Donald Trump’s victory speech has so far struck the right chord with markets.
As Donald Trump delivered his victory speech and was set to become America’s 45th president, US futures improved as he talked about the need to unify America and extract the potential from across all sections of society.
Mr Trump made clear statements about his intention to spend on infrastructure, investing in everything from roads to hospitals.
He also appeased concerns about foreign relations by committing to work with countries that are willing to work with the US, which was contrary to some expectations.
Nathan Sweeney, senior investment manager of Architas, said this was a continuation of how Mr Trump has softened his rhetoric throughout the campaign and he is perhaps now switching into Presidential rather than campaigning mode.
Mr Sweeney said: “This should result in a less dramatic outcome for equities, currencies and bond markets than many investment commentators had expected.”
Jim Leaviss, head of retail fixed interest at M&G Investments, said as expectations of a Republican win grew last night, the US Treasury market rallied aggressively.

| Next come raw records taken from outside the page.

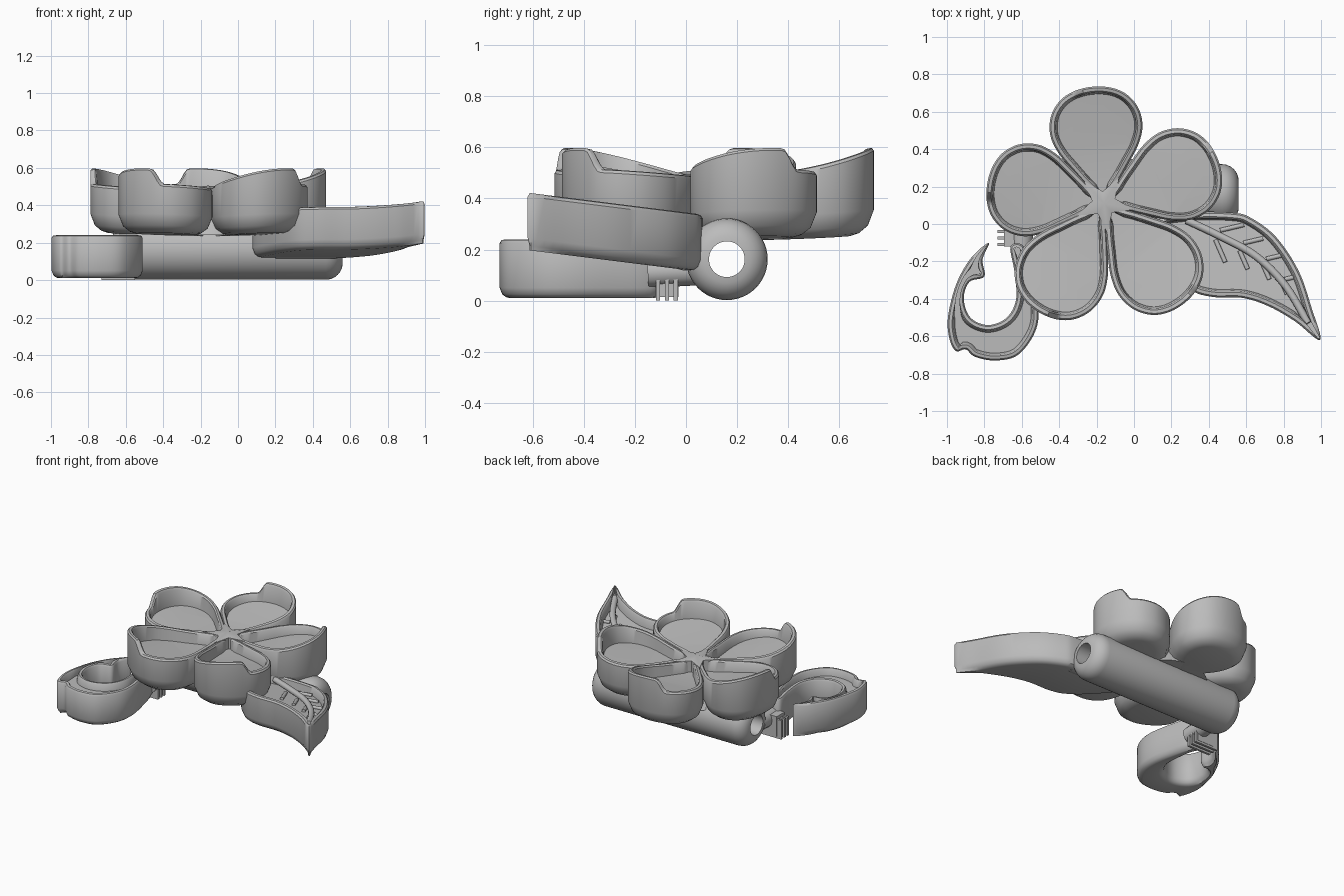
import bpy, bmesh, math
from mathutils import Vector

cube = bpy.data.objects.get("Cube")
if cube:
    bpy.data.objects.remove(cube)

grey = bpy.data.materials.new("plain grey")
GREY = (0.5, 0.5, 0.5, 1)
grey.use_nodes = True
grey.diffuse_color = GREY
grey.node_tree.nodes["Principled BSDF"].inputs["Base Color"].default_value = GREY


def finish(name, bm, angle=35):
    """Turn a bmesh into a shaded object."""
    bmesh.ops.recalc_face_normals(bm, faces=bm.faces)
    mesh = bpy.data.meshes.new(name)
    bm.to_mesh(mesh)
    bm.free()
    mesh.materials.append(grey)
    obj = bpy.data.objects.new(name, mesh)
    bpy.context.collection.objects.link(obj)
    bpy.ops.object.select_all(action='DESELECT')
    obj.select_set(True)
    bpy.context.view_layer.objects.active = obj
    bpy.ops.object.shade_smooth_by_angle(angle=math.radians(angle))
    return obj


def spline(points, steps=6, closed=True):
    """Smooth path through the points."""
    pts = [Vector(p) for p in points]
    n, out = len(pts), []
    for i in range(n if closed else n - 1):
        if closed:
            a, b, c, d = (pts[(i + k) % n] for k in (-1, 0, 1, 2))
        else:
            a, b, c, d = (pts[min(max(i + k, 0), n - 1)] for k in (-1, 0, 1, 2))
        for s in range(steps):
            t = s / steps
            out.append(b + (c - a) * t / 2 + (2 * a - 5 * b + 4 * c - d) * t * t / 2
                       + (3 * b - a - 3 * c + d) * t ** 3 / 2)
    return out if closed else out + [pts[-1]]


def inset_rule(outline):
    """Inward offset that stays inside narrow tips."""
    n = len(outline)
    area = sum(outline[i - 1].cross(outline[i]) for i in range(n))
    side = 1 if area > 0 else -1
    inward, room = [], []
    for i, p in enumerate(outline):
        t = (outline[(i + 1) % n] - outline[i - 1]).normalized()
        normal = Vector((-t.y, t.x)) * side
        gaps = [(q - p).length for q in outline
                if (q - p).length > 1e-6 and (q - p).normalized().dot(normal) > 0.8]
        inward.append(normal)
        room.append(0.35 * min(gaps, default=1))
    return lambda d: [p + v * min(d, r) for p, v, r in zip(outline, inward, room)]


def tray(name, points, rings):
    """Hollow dish: rings of (inset, height rule) from underside to floor."""
    outline = spline(points)
    inset = inset_rule(outline)
    bm = bmesh.new()
    loops = [[bm.verts.new((p.x, p.y, height(p.x, p.y))) for p in inset(d)]
             for d, height in rings]
    n = len(outline)
    for low, high in zip(loops, loops[1:]):
        for i in range(n):
            j = (i + 1) % n
            bm.faces.new((low[i], low[j], high[j], high[i]))
    caps = [bm.faces.new(loops[0]), bm.faces.new(loops[-1])]
    bm.normal_update()
    bmesh.ops.triangulate(bm, faces=caps)
    return finish(name, bm)


def dish_rings(bottom, rim, floor, width=0.03, corner=0.05):
    """Rounded underside, upright wall, rounded rim and sunk floor."""
    def up(rule, dz):
        return lambda x, y: rule(x, y) + dz
    return [(corner * 1.6, bottom), (corner, up(bottom, corner * 0.15)),
            (corner * 0.4, up(bottom, corner * 0.6)), (0, up(bottom, corner * 1.6)),
            (0, up(rim, -0.015)), (width * 0.25, up(rim, -0.003)),
            (width * 0.75, rim), (width, up(rim, -0.01)), (width + 0.008, floor)]


def rod(name, path, radius):
    """Round bar along a path."""
    curve = bpy.data.curves.new(name, 'CURVE')
    curve.dimensions = '3D'
    curve.bevel_depth = radius
    curve.bevel_resolution = 4
    curve.use_fill_caps = True
    line = curve.splines.new('POLY')
    line.points.add(len(path) - 1)
    for point, co in zip(line.points, path):
        point.co = (*co, 1)
    curve.materials.append(grey)
    obj = bpy.data.objects.new(name, curve)
    bpy.context.collection.objects.link(obj)
    return obj


def box(name, centre, size):
    bm = bmesh.new()
    bmesh.ops.create_cube(bm, size=1)
    for v in bm.verts:
        v.co = Vector(centre) + v.co * Vector(size)
    return finish(name, bm)


# Five petals, each with its own turn and length; one side of the tip curls up
CENTRE = Vector((-0.16, 0.11, 0))
half = [(0.1, 0.078), (0.2, 0.15), (0.3, 0.215), (0.4, 0.248),
        (0.5, 0.235), (0.58, 0.18), (0.625, 0.1)]
petal = [(0.02, 0)] + [(t, -s) for t, s in half] + [(0.64, 0)] + half[::-1]


def petal_rim(t, s):
    f = min(max((s - 0.04) / 0.07, 0), 1)
    curl = 1 - 0.72 * f * f * (3 - 2 * f)
    return 0.485 + 0.29 * t * t * curl


petal_rings = dish_rings(lambda t, s: 0.235 + 0.06 * t * t, petal_rim,
                         lambda t, s: 0.41 + 0.16 * t * t, 0.034, 0.06)
TURNS = [(21, 1.02), (96, 0.98), (170, 0.99), (239, 1.06), (309, 1.07)]
for k, (turn, length) in enumerate(TURNS):
    obj = tray(f"petal_{k + 1}", petal, petal_rings)
    obj.location = CENTRE
    obj.rotation_euler.z = math.radians(turn)
    obj.scale.x = length

# Raised star and the solid core beneath it
bm = bmesh.new()
ring = []
for k in range(10):
    r, a = (0.065 if k % 2 else 0.16), math.radians(60 + 36 * k)
    ring.append((CENTRE.x + r * math.cos(a), CENTRE.y + r * math.sin(a)))
low = [bm.verts.new((x, y, 0.4)) for x, y in ring]
top = [bm.verts.new((x, y, 0.49)) for x, y in ring]
peak = bm.verts.new((CENTRE.x, CENTRE.y, 0.505))
for i in range(10):
    j = (i + 1) % 10
    bm.faces.new((low[i], low[j], top[j], top[i]))
    bm.faces.new((top[i], top[j], peak))
bm.faces.new(low)
finish("flower_star", bm)
bm = bmesh.new()
bmesh.ops.create_cone(bm, cap_ends=True, segments=40, radius1=0.28, radius2=0.2, depth=0.14)
bmesh.ops.translate(bm, verts=bm.verts, vec=CENTRE + Vector((0, 0, 0.31)))
finish("flower_core", bm)

# Hollow tube under the flower
TUBE_Y, TUBE_Z, R, HOLE = 0.16, 0.162, 0.16, 0.07
END, START, ROUND = 0.56, -0.67, 0.09
arc = [(math.sin(a), math.cos(a)) for a in (math.pi / 2 * k / 6 for k in range(7))]
profile = [(END - ROUND + ROUND * s, R - ROUND + ROUND * c) for s, c in arc]
profile += [(END, HOLE), (START, HOLE)]
profile += [(START + ROUND - ROUND * s, R - ROUND + ROUND * c) for s, c in arc[::-1]]
bm = bmesh.new()
SEG = 48
loops = []
for k in range(SEG):
    a = math.tau * k / SEG
    loops.append([bm.verts.new((x, TUBE_Y + r * math.cos(a), TUBE_Z + r * math.sin(a)))
                  for x, r in profile])
for k in range(SEG):
    a, b = loops[k - 1], loops[k]
    for i in range(len(profile)):
        bm.faces.new((a[i - 1], a[i], b[i], b[i - 1]))
bmesh.ops.remove_doubles(bm, verts=bm.verts, dist=1e-5)
finish("tube", bm)

# Leaf dish with midrib and veins
leaf = [(0.08, 0), (0.18, -0.22), (0.3, -0.35), (0.42, -0.39), (0.58, -0.395), (0.72, -0.44),
        (0.86, -0.52), (0.995, -0.62), (0.95, -0.45), (0.88, -0.25), (0.76, -0.07),
        (0.63, 0.03), (0.53, 0.06), (0.3, 0.06)]


def leaf_top(x, y):
    return 0.345 - 0.125 * y


def leaf_floor(x, y):
    return leaf_top(x, y) - 0.06


def on_leaf(p, lift):
    return (p.x, p.y, leaf_floor(p.x, p.y) + lift)


tray("leaf", leaf, dish_rings(lambda x, y: 0.12 - 0.125 * y, leaf_top, leaf_floor, 0.035, 0.03))
rod("leaf_stalk", [(0.2, 0, 0.2), (0.53, 0, 0.2)], 0.085)
midrib = spline([(0.28, 0.02), (0.45, -0.06), (0.65, -0.17), (0.81, -0.33), (0.93, -0.53)],
                closed=False)
rod("leaf_midrib", [on_leaf(p, 0.03) for p in midrib], 0.02)
for k in range(5):
    root = midrib[5 + 4 * k]
    size = 1 - 0.18 * k
    for side, way in (("lower", Vector((0.07, -0.16))), ("upper", Vector((0.17, 0.04)))):
        ends = [root + way * size * f for f in (0.25, 1)]
        rod(f"leaf_{side}_vein_{k + 1}", [on_leaf(p, 0.005) for p in ends], 0.012)

# Curled hook dish
hook = [(-0.775, -0.1), (-0.87, -0.18), (-0.95, -0.32), (-0.995, -0.5), (-0.985, -0.62),
        (-0.95, -0.68), (-0.9, -0.67), (-0.85, -0.71), (-0.74, -0.73), (-0.62, -0.7),
        (-0.53, -0.58), (-0.51, -0.45), (-0.54, -0.28), (-0.59, -0.12), (-0.66, -0.12),
        (-0.64, -0.25), (-0.63, -0.4), (-0.68, -0.5), (-0.78, -0.54), (-0.875, -0.5),
        (-0.91, -0.4), (-0.88, -0.31), (-0.8, -0.28), (-0.81, -0.19)]
tray("hook", hook, dish_rings(lambda x, y: 0.01, lambda x, y: 0.24, lambda x, y: 0.19,
                              0.032, 0.025))

# Neck and ridged clip joining the hook to the tube
rod("hook_neck", [(-0.6, 0.05, 0.12), (-0.6, -0.15, 0.11)], 0.06)
box("clip_block", (-0.63, -0.075, 0.085), (0.13, 0.09, 0.14))
for k in range(3):
    box(f"clip_ridge_{k + 1}", (-0.64, -0.11 + 0.035 * k, 0.068), (0.18, 0.016, 0.135))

Mr Leaviss said the rally might seem perverse given that Mr Trump openly discussed “haircutting” Treasury investors, but this was a flight to quality response.
He said: “The Fed was seen as nailed on for a 25 basis points hike in December, but the uncertainty impact of a Trump win makes this much less likely (and will Janet Yellen still be head of the Fed under a Trump regime?).
“The implied probability of a rate increase has fallen from over 80 per cent to 50 per cent. Rate expectations have fallen for 2017 too.
Angel Agudo, portfolio manager of the Fidelity American Special Situations fund, agreed as the market gets over the hype around the election and its results, the next focus will be on the US Federal Reserve and the next interest rate hike.
Mr Agudo said US inflation and wages have continued ticking up and until recently a December rate hike was very likely.
He said we will have to wait and see whether this unanticipated Trump victory will have any bearing on their decision.
Mr Agudo said: “Looking into 2017, the US economy remains in good shape and should continue to improve at a moderate pace going forward.
“Growth is likely to be supported by the strong labour market, robust consumption and the continued recovery in the housing market.
“In general, there is still abundance of investment opportunities in the US but one has to be conscious that we are in the advanced stages of the business cycle, and at aggregate levels, margins are high and valuation multiples are not low.
“It is important to be selective in the current market environment.”